- Facing a government shutdown, Paul Ryan and Mitch McConnell accuse Democrats of playing politics as they seek a deal to protect "dreamers" in a spending bill.
- Chuck Schumer says he would put the blame for a shutdown on McConnell and President Trump.
House Speaker Paul Ryan warned on Wednesday against "playing political games" as Democrats threatened to block a last-ditch spending deal this week if they cannot also pass a plan to protect young undocumented immigrants from deportation.
Parts of the government will shut down if Congress cannot pass a spending bill by the end of Friday. The GOP has framed passing funding legislation as crucial to supporting American military and national security efforts.
"For people to hold up money for our military for these unrelated issues — and for deadlines that don't even exist this Friday — that makes no sense," Ryan told reporters.
Republicans have control of the House, Senate and White House and can pass a spending bill on their own. Some Republicans, however, have criticized the notion of passing another short-term funding plan. Congress in late December last approved a stopgap bill through Friday.
House Republicans hope to pass another temporary measure this week to extend government funding through Feb. 16. It would reauthorize the Children's Health Insurance Program for six years and delay some Affordable Care Act taxes.
The GOP does not plan to approve legislation this week to shield hundreds of thousands of young immigrants who were protected by the Obama-era Deferred Action for Childhood Arrivals, which President Donald Trump ended in September. The immigrants could start to face deportation after March 5.
On Wednesday morning, Senate Minority Leader Chuck Schumer called the funding measure a "loser." He added that Democrats "will do everything we can" to avoid a shutdown.
"If, God forbid, there's a shutdown, it will fall on the majority leader's shoulders and the president's shoulders," Schumer said on the Senate floor.
Schumer decried Trump's rejection of an immigration deal bipartisan senators brought to him Thursday.
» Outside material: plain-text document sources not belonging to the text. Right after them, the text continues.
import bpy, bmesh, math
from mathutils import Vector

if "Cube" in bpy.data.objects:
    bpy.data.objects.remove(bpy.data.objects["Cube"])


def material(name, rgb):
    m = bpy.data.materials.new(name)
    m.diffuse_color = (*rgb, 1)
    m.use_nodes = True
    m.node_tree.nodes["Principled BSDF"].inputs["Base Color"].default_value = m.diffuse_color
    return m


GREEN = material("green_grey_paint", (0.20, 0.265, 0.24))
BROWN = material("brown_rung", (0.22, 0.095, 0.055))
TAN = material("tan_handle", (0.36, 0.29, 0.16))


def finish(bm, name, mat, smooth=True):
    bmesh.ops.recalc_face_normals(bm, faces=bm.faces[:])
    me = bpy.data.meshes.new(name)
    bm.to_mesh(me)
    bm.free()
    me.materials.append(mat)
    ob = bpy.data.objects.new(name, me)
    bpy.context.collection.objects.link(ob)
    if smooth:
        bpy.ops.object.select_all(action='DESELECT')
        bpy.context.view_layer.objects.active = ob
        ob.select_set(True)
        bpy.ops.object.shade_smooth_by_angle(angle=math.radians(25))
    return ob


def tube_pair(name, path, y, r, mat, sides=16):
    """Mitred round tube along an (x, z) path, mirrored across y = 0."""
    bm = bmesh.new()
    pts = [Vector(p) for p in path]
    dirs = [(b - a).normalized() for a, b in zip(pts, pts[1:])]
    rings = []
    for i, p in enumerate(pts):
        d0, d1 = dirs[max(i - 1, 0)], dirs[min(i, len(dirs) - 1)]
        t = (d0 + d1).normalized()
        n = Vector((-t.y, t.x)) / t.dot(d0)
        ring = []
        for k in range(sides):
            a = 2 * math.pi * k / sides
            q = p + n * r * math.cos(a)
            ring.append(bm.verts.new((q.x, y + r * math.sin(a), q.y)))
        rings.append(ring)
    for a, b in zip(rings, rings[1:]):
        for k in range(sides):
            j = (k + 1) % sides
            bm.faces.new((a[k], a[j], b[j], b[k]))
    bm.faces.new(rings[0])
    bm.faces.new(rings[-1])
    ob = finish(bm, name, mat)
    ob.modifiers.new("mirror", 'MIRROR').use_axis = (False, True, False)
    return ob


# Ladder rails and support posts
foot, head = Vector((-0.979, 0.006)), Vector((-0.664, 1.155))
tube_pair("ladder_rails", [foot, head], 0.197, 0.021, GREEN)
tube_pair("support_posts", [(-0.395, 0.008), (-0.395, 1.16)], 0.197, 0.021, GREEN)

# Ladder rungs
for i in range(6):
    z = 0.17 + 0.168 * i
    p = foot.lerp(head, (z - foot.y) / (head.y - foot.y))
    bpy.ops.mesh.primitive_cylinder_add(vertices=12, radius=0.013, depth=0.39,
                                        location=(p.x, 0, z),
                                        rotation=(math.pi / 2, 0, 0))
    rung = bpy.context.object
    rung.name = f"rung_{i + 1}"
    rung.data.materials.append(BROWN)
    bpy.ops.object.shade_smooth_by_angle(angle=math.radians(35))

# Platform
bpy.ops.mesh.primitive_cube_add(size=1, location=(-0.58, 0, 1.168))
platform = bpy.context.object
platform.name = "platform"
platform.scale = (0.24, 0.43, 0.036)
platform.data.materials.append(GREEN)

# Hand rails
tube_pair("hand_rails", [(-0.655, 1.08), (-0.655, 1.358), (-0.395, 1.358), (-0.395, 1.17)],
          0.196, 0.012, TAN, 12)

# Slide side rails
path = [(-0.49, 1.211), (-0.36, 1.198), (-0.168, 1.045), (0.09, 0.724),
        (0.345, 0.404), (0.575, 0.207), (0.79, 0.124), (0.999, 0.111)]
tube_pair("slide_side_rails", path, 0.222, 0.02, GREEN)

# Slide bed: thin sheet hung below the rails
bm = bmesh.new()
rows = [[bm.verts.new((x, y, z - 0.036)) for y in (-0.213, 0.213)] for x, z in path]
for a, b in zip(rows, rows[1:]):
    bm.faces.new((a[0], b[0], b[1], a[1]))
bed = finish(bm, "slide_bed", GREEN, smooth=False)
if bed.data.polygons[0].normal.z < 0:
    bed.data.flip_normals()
It would have protected the immigrants shielded by DACA and made concessions to Republicans, including increasing funding for some border security measures and making changes to extended family migration.
Earlier last week, Trump signaled to bipartisan lawmakers that he would sign whatever they passed.
In remarks Wednesday, Senate Majority Leader Mitch McConnell said bipartisan talks on immigration continued, but added that he did not believe the issue needed to be resolved this week.
"There's no cause whatsoever for manufacturing a crisis and holding up funding for the vital services of the federal government," McConnell said.